“You know, I was an assistant to Coach Wooden in ’69, ’70 and ’71. We had won it all three of those years. I’m not taking the credit, I was just an assistant coach. But I was a part of it. And I thought that was the way it was supposed to be. I took the Louisville job and my first team had a bunch of seniors on it and we went to the Final Four my first year at Louisville. And I thought, ‘Well, that’s the way it’s supposed to be.’ But you find out that you’re a lot better coach when you have better players, and I’m no exception. It’s a funny thing because you win it and you really feel good about that and you think you’ve got the world by the tail. … Pretty soon it’s in the past and now you’ve got to start and do it all over again.”
On the toughness of the tournament:
“People pick their brackets before the tournament and they think it’s about seeding. … Well, that isn’t going to work. There have been 16 upsets in the tournament, higher seeds beating lower seeds, in this particular tournament already. What it’s really about more is matchups and how well you’re playing right now. The beauty of our tournament is you get not only the schools that were best during the year, most of the time you’ll get the schools that are the best at year-end.”
You’ve been around the game for some time. Do you have a best one or two players you’ve ever seen?:
“Well, I’ll tell you what, this Anthony Davis has gotten to be in that category. He is such a dominant player. He rebounds, he shoots, he’s developed an outside shot, he passes the ball, he blocks shots like no one I’ve ever seen. He has great hands, long arms, doesn’t foul hardly at all. He’s probably, all-around, about as good as anyone I’ve seen. There’s a lot of good players, but I think he’s separated.”
That’s some compliment:

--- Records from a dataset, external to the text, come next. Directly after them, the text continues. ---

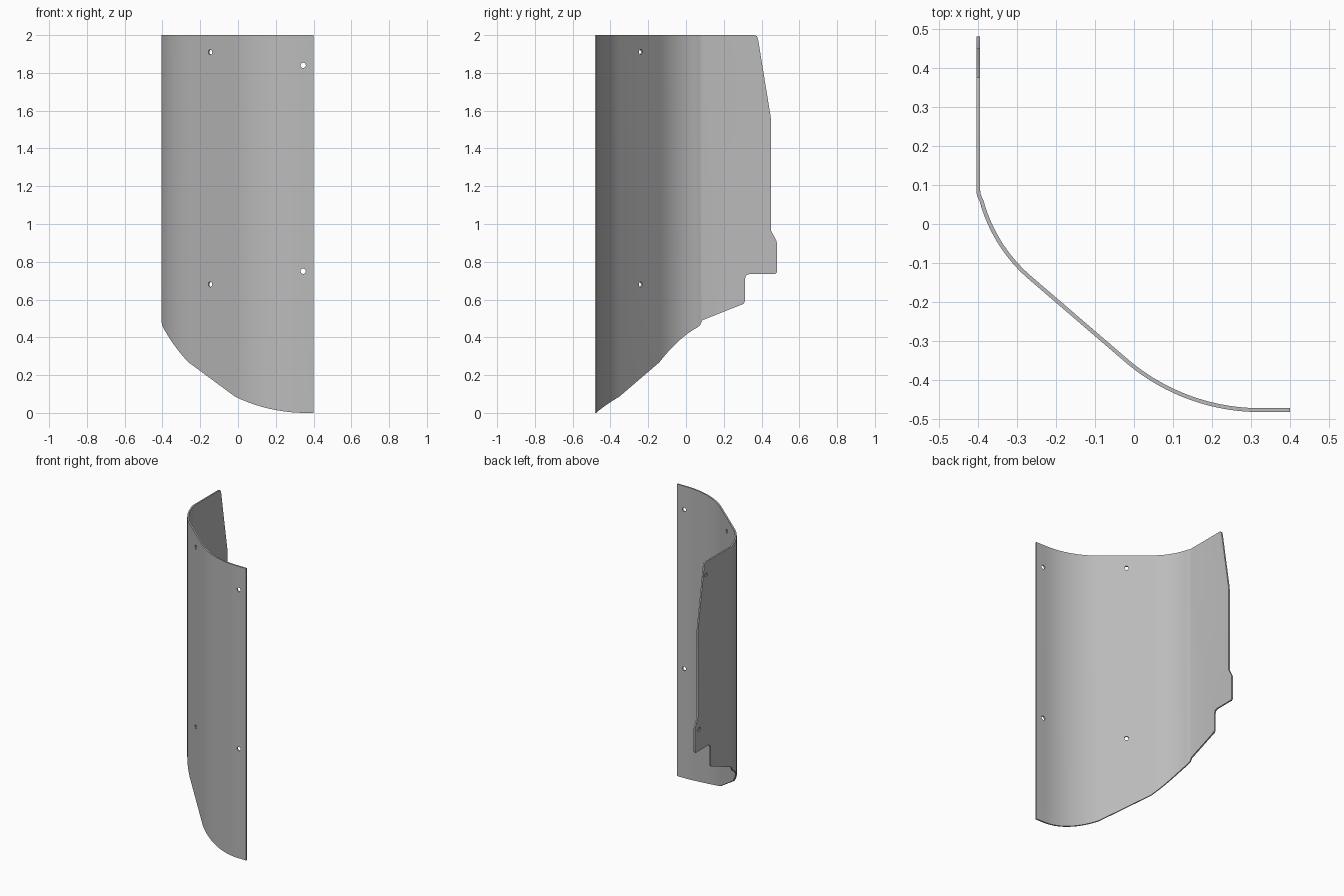
import bpy
import bmesh
import math
from mathutils import Vector

if "Cube" in bpy.data.objects:
    bpy.data.objects.remove(bpy.data.objects["Cube"], do_unlink=True)

THICK = 0.01
TOP = 2.0
SLOPE = math.radians(39.5)


def lower_edge(x):
    """Height of the rounded bottom cut, a circle in front projection."""
    d = max(0.36 - x, 0)
    return 0.85 - math.sqrt(0.85 ** 2 - d ** 2)


def steps(a, b, n):
    return [a + (b - a) * i / n for i in range(n + 1)]


# Plan path of the bent sheet, from the right-hand flange to the front edge
path = [(-0.4, 0.085), (-0.398, 0.073)]
for t in steps(math.radians(74.7), SLOPE, 14):
    path.append((-0.26 - 0.4 * (math.sin(t) - math.sin(SLOPE)),
                 -0.144 + 0.4 * (math.cos(SLOPE) - math.cos(t))))
for t in steps(SLOPE, 0, 16):
    path.append((0.325 - 0.53 * math.sin(t), 0.052 - 0.53 * math.cos(t)))
path.append((0.4, -0.478))

# Curved wall: one strip per path segment
bm = bmesh.new()
low = [bm.verts.new((x, y, lower_edge(x))) for x, y in path]
high = [bm.verts.new((x, y, TOP)) for x, y in path]
low[0].co.z = 0.49
for i in range(len(path) - 1):
    bm.faces.new((low[i], low[i + 1], high[i + 1], high[i]))

# Flat flange with its stepped, rounded outline (y, z)
outline = [(0.365, 2.0), (0.376, 1.994), (0.382, 1.975), (0.448, 1.57), (0.45, 1.55),
           (0.45, 0.965), (0.477, 0.915), (0.481, 0.9), (0.481, 0.745), (0.472, 0.735),
           (0.335, 0.735), (0.319, 0.728), (0.312, 0.71), (0.312, 0.59), (0.304, 0.577)]
rim = [bm.verts.new((-0.4, y, z)) for y, z in outline]
bm.faces.new([low[0], high[0]] + rim)
bmesh.ops.recalc_face_normals(bm, faces=bm.faces)
mesh = bpy.data.meshes.new("curved_panel")
bm.to_mesh(mesh)
bm.free()
panel = bpy.data.objects.new("curved_panel", mesh)
bpy.context.collection.objects.link(panel)

grey = bpy.data.materials.new("plain grey")
grey.use_nodes = True
grey.diffuse_color = (0.5, 0.5, 0.5, 1)
grey.node_tree.nodes["Principled BSDF"].inputs["Base Color"].default_value = (0.5, 0.5, 0.5, 1)
mesh.materials.append(grey)

solid = panel.modifiers.new("sheet thickness", "SOLIDIFY")
solid.thickness = THICK
solid.offset = 0
solid.use_even_offset = True


# Screw holes, drilled square to the sheet
cutters = []


def drill(centre, axis, depth=0.1):
    bpy.ops.mesh.primitive_cylinder_add(vertices=24, radius=0.014, depth=depth, location=centre)
    cutter = bpy.context.object
    cutter.name = "hole_cutter"
    cutter.rotation_euler = Vector(axis).to_track_quat("Z", "Y").to_euler()
    cutter.hide_render = True
    cutter.data.materials.append(grey)
    cut = panel.modifiers.new("hole", "BOOLEAN")
    cut.operation = "DIFFERENCE"
    cut.solver = "EXACT"
    cut.object = cutter
    cutters.append(cutter)


for z in (1.84, 0.75):
    drill((0.345, -0.478, z), (0, 1, 0))
for z in (1.91, 0.68):
    drill((-0.142, -0.242, z), (math.sin(SLOPE), math.cos(SLOPE), 0))
# Shallow blind holes on the outside of the flange
for y, z in ((0.36, 1.91), (0.435, 0.88)):
    drill((-0.41, y, z), (1, 0, 0), 0.02)

# Apply the modifiers, drop the cutters and smooth the bend
bpy.ops.object.select_all(action="DESELECT")
panel.select_set(True)
bpy.context.view_layer.objects.active = panel
for mod in list(panel.modifiers):
    bpy.ops.object.modifier_apply(modifier=mod.name)
for cutter in cutters:
    bpy.data.objects.remove(cutter, do_unlink=True)
bpy.ops.object.shade_smooth_by_angle(angle=math.radians(30))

“Bill Walton was as good as anybody I’ve ever seen when he was healthy. … When he was healthy I don’t know if there’s ever been anybody ever better.”